_GOAL OF THE EXERCISE_
Below are records that should be duplicated exactly, with no image retained.

_GIVEN RECORDS_
§ §

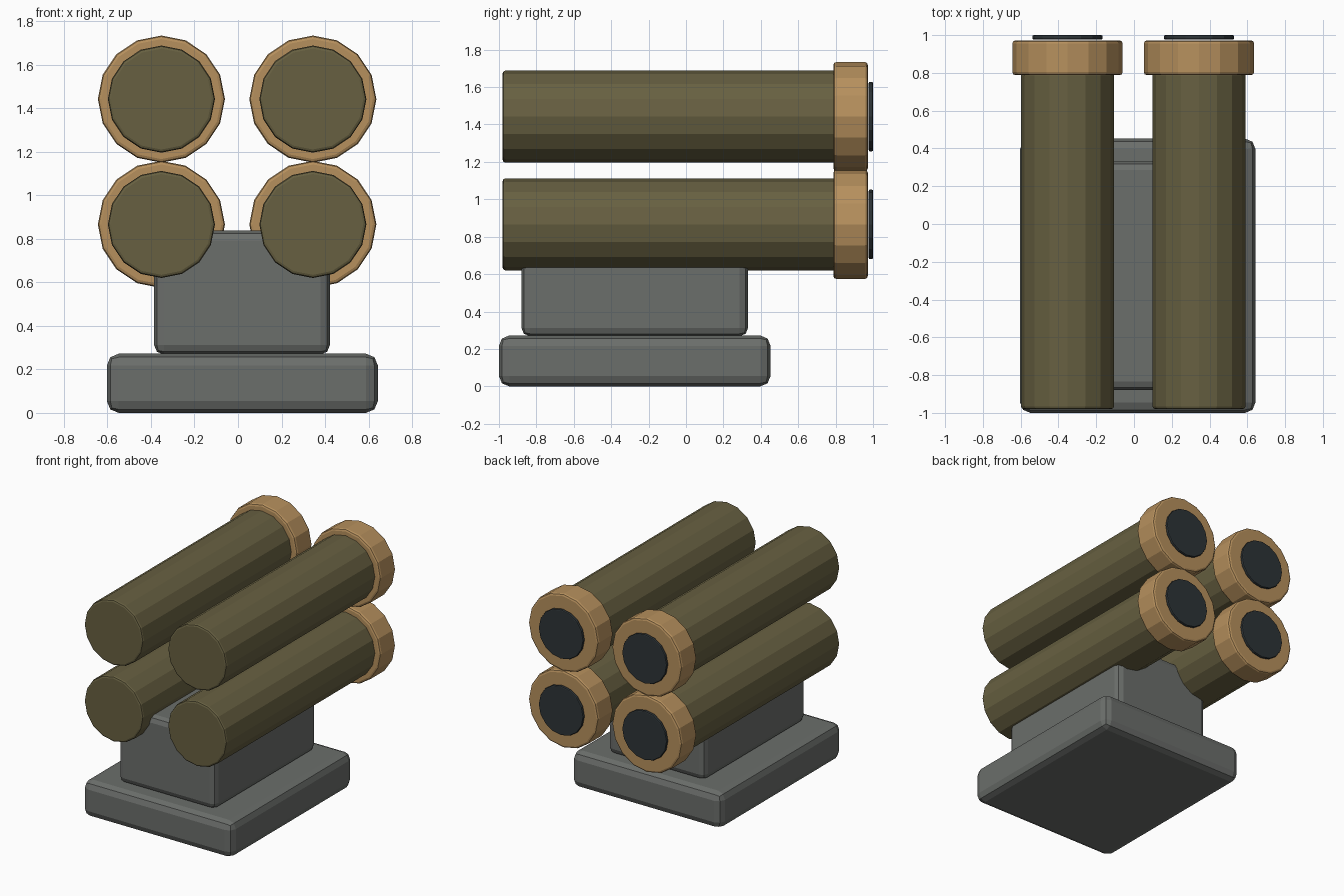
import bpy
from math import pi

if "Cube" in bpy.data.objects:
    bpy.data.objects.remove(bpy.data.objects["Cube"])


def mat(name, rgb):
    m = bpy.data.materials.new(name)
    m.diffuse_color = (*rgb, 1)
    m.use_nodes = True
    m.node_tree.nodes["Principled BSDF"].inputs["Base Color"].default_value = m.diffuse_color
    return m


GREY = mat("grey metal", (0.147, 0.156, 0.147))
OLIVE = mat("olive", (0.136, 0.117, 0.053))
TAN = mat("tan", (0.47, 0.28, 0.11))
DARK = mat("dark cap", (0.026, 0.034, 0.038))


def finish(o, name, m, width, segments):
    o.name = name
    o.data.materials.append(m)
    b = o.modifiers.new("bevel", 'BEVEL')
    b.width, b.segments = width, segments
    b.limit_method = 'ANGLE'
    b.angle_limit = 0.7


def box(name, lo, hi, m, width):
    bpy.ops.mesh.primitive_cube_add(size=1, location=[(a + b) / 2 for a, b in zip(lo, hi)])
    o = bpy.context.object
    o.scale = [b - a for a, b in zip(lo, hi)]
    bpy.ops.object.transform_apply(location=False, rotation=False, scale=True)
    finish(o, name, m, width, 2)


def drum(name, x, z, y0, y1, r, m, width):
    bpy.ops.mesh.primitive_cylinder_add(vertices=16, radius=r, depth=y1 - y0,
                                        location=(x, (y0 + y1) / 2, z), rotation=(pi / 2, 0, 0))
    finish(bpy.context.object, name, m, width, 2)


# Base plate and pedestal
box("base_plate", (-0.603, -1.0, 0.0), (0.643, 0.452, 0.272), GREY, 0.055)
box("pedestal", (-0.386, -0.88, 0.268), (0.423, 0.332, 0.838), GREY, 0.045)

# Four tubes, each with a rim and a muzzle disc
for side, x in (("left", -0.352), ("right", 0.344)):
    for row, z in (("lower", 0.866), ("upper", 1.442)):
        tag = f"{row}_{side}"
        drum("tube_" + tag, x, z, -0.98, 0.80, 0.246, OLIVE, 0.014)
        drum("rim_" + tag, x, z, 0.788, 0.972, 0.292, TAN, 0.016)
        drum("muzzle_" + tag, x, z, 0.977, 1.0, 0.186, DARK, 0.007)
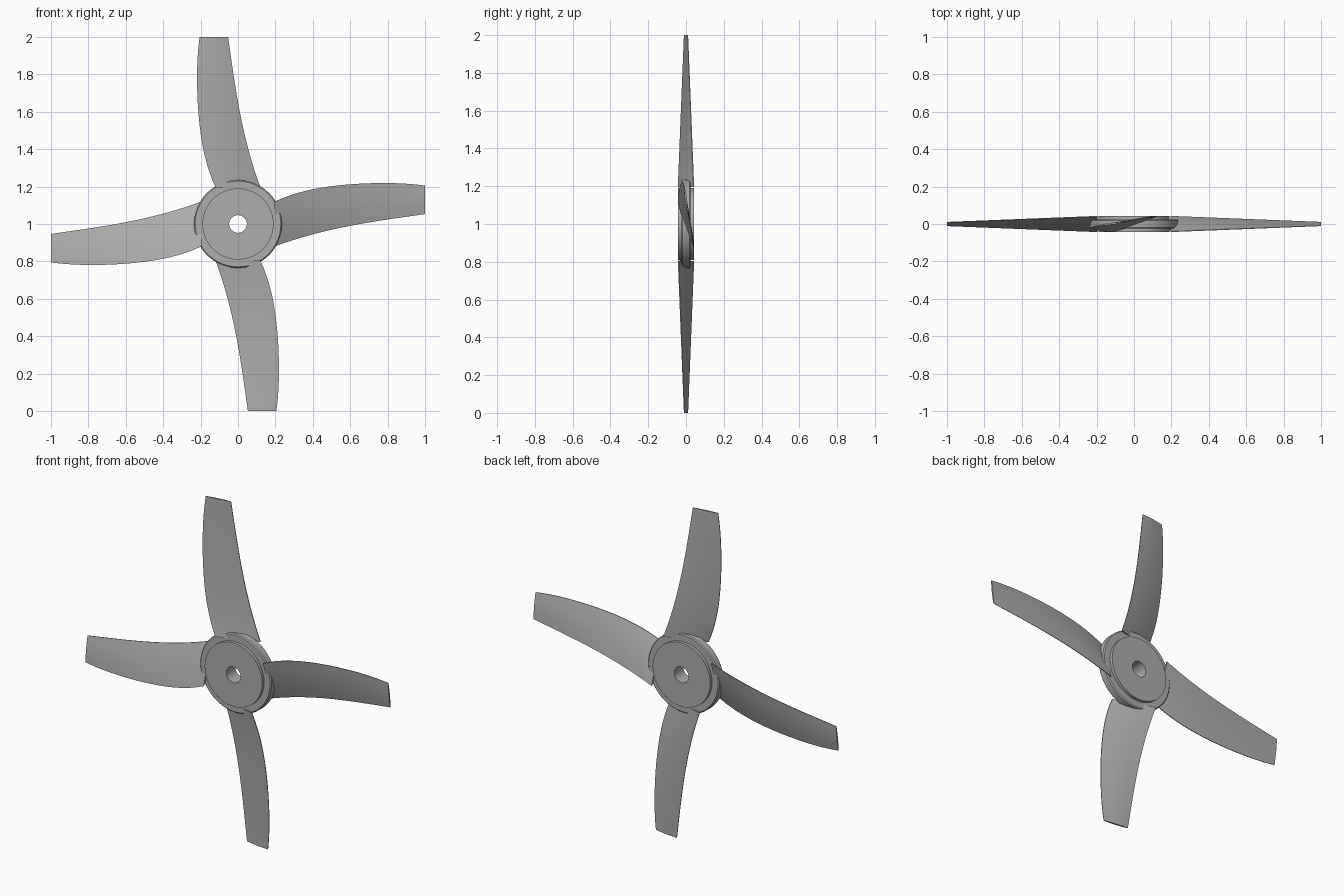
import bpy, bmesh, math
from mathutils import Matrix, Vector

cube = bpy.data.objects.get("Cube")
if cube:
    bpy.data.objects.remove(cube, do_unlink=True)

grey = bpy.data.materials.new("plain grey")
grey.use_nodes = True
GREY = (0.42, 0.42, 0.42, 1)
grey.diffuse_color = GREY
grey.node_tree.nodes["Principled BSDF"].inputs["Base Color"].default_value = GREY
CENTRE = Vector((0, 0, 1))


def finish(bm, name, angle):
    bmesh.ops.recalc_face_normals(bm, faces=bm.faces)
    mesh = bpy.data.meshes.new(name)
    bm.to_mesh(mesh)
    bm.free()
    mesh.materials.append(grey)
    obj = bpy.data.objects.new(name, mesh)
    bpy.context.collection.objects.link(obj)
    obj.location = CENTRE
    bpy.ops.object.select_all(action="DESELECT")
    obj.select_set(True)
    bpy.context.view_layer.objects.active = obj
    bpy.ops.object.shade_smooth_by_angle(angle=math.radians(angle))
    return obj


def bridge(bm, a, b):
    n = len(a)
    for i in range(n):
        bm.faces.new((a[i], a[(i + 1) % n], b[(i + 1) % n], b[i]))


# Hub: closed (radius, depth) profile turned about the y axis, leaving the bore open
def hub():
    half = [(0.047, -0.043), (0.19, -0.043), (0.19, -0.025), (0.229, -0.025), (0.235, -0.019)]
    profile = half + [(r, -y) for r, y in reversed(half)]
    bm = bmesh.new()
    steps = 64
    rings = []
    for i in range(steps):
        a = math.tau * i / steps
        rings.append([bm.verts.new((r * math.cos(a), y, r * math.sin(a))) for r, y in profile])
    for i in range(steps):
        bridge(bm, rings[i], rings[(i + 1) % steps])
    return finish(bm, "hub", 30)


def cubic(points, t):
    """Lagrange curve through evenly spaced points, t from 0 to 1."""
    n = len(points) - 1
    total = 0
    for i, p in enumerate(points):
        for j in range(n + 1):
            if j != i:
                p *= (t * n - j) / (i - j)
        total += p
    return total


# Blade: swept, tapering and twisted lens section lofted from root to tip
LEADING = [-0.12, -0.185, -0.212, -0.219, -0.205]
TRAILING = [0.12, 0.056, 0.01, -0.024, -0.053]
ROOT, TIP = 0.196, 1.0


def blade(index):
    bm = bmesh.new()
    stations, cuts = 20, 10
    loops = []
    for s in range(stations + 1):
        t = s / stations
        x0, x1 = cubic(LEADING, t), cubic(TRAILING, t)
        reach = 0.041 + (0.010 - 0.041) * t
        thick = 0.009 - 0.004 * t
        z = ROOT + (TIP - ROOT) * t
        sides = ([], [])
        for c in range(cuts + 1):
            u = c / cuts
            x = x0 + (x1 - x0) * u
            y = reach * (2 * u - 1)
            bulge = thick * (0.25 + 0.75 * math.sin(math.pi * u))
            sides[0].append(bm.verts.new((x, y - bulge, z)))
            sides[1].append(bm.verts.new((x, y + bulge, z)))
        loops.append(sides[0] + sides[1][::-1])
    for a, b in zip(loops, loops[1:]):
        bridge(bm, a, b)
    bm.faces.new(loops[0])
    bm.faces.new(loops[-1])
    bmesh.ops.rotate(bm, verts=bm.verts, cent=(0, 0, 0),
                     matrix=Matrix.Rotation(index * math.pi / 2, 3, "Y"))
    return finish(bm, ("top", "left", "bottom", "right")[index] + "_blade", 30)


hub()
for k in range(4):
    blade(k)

§ §

_REPLY TO THE EXERCISE_
import bpy
from math import pi

if "Cube" in bpy.data.objects:
    bpy.data.objects.remove(bpy.data.objects["Cube"])


def mat(name, rgb):
    m = bpy.data.materials.new(name)
    m.diffuse_color = (*rgb, 1)
    m.use_nodes = True
    m.node_tree.nodes["Principled BSDF"].inputs["Base Color"].default_value = m.diffuse_color
    return m


GREY = mat("grey metal", (0.147, 0.156, 0.147))
OLIVE = mat("olive", (0.136, 0.117, 0.053))
TAN = mat("tan", (0.47, 0.28, 0.11))
DARK = mat("dark cap", (0.026, 0.034, 0.038))


def finish(o, name, m, width, segments):
    o.name = name
    o.data.materials.append(m)
    b = o.modifiers.new("bevel", 'BEVEL')
    b.width, b.segments = width, segments
    b.limit_method = 'ANGLE'
    b.angle_limit = 0.7


def box(name, lo, hi, m, width):
    bpy.ops.mesh.primitive_cube_add(size=1, location=[(a + b) / 2 for a, b in zip(lo, hi)])
    o = bpy.context.object
    o.scale = [b - a for a, b in zip(lo, hi)]
    bpy.ops.object.transform_apply(location=False, rotation=False, scale=True)
    finish(o, name, m, width, 2)


def drum(name, x, z, y0, y1, r, m, width):
    bpy.ops.mesh.primitive_cylinder_add(vertices=16, radius=r, depth=y1 - y0,
                                        location=(x, (y0 + y1) / 2, z), rotation=(pi / 2, 0, 0))
    finish(bpy.context.object, name, m, width, 2)


# Base plate and pedestal
box("base_plate", (-0.603, -1.0, 0.0), (0.643, 0.452, 0.272), GREY, 0.055)
box("pedestal", (-0.386, -0.88, 0.268), (0.423, 0.332, 0.838), GREY, 0.045)

# Four tubes, each with a rim and a muzzle disc
for side, x in (("left", -0.352), ("right", 0.344)):
    for row, z in (("lower", 0.866), ("upper", 1.442)):
        tag = f"{row}_{side}"
        drum("tube_" + tag, x, z, -0.98, 0.80, 0.246, OLIVE, 0.014)
        drum("rim_" + tag, x, z, 0.788, 0.972, 0.292, TAN, 0.016)
        drum("muzzle_" + tag, x, z, 0.977, 1.0, 0.186, DARK, 0.007)
import bpy, bmesh, math
from mathutils import Matrix, Vector

cube = bpy.data.objects.get("Cube")
if cube:
    bpy.data.objects.remove(cube, do_unlink=True)

grey = bpy.data.materials.new("plain grey")
grey.use_nodes = True
GREY = (0.42, 0.42, 0.42, 1)
grey.diffuse_color = GREY
grey.node_tree.nodes["Principled BSDF"].inputs["Base Color"].default_value = GREY
CENTRE = Vector((0, 0, 1))


def finish(bm, name, angle):
    bmesh.ops.recalc_face_normals(bm, faces=bm.faces)
    mesh = bpy.data.meshes.new(name)
    bm.to_mesh(mesh)
    bm.free()
    mesh.materials.append(grey)
    obj = bpy.data.objects.new(name, mesh)
    bpy.context.collection.objects.link(obj)
    obj.location = CENTRE
    bpy.ops.object.select_all(action="DESELECT")
    obj.select_set(True)
    bpy.context.view_layer.objects.active = obj
    bpy.ops.object.shade_smooth_by_angle(angle=math.radians(angle))
    return obj


def bridge(bm, a, b):
    n = len(a)
    for i in range(n):
        bm.faces.new((a[i], a[(i + 1) % n], b[(i + 1) % n], b[i]))


# Hub: closed (radius, depth) profile turned about the y axis, leaving the bore open
def hub():
    half = [(0.047, -0.043), (0.19, -0.043), (0.19, -0.025), (0.229, -0.025), (0.235, -0.019)]
    profile = half + [(r, -y) for r, y in reversed(half)]
    bm = bmesh.new()
    steps = 64
    rings = []
    for i in range(steps):
        a = math.tau * i / steps
        rings.append([bm.verts.new((r * math.cos(a), y, r * math.sin(a))) for r, y in profile])
    for i in range(steps):
        bridge(bm, rings[i], rings[(i + 1) % steps])
    return finish(bm, "hub", 30)


def cubic(points, t):
    """Lagrange curve through evenly spaced points, t from 0 to 1."""
    n = len(points) - 1
    total = 0
    for i, p in enumerate(points):
        for j in range(n + 1):
            if j != i:
                p *= (t * n - j) / (i - j)
        total += p
    return total


# Blade: swept, tapering and twisted lens section lofted from root to tip
LEADING = [-0.12, -0.185, -0.212, -0.219, -0.205]
TRAILING = [0.12, 0.056, 0.01, -0.024, -0.053]
ROOT, TIP = 0.196, 1.0


def blade(index):
    bm = bmesh.new()
    stations, cuts = 20, 10
    loops = []
    for s in range(stations + 1):
        t = s / stations
        x0, x1 = cubic(LEADING, t), cubic(TRAILING, t)
        reach = 0.041 + (0.010 - 0.041) * t
        thick = 0.009 - 0.004 * t
        z = ROOT + (TIP - ROOT) * t
        sides = ([], [])
        for c in range(cuts + 1):
            u = c / cuts
            x = x0 + (x1 - x0) * u
            y = reach * (2 * u - 1)
            bulge = thick * (0.25 + 0.75 * math.sin(math.pi * u))
            sides[0].append(bm.verts.new((x, y - bulge, z)))
            sides[1].append(bm.verts.new((x, y + bulge, z)))
        loops.append(sides[0] + sides[1][::-1])
    for a, b in zip(loops, loops[1:]):
        bridge(bm, a, b)
    bm.faces.new(loops[0])
    bm.faces.new(loops[-1])
    bmesh.ops.rotate(bm, verts=bm.verts, cent=(0, 0, 0),
                     matrix=Matrix.Rotation(index * math.pi / 2, 3, "Y"))
    return finish(bm, ("top", "left", "bottom", "right")[index] + "_blade", 30)


hub()
for k in range(4):
    blade(k)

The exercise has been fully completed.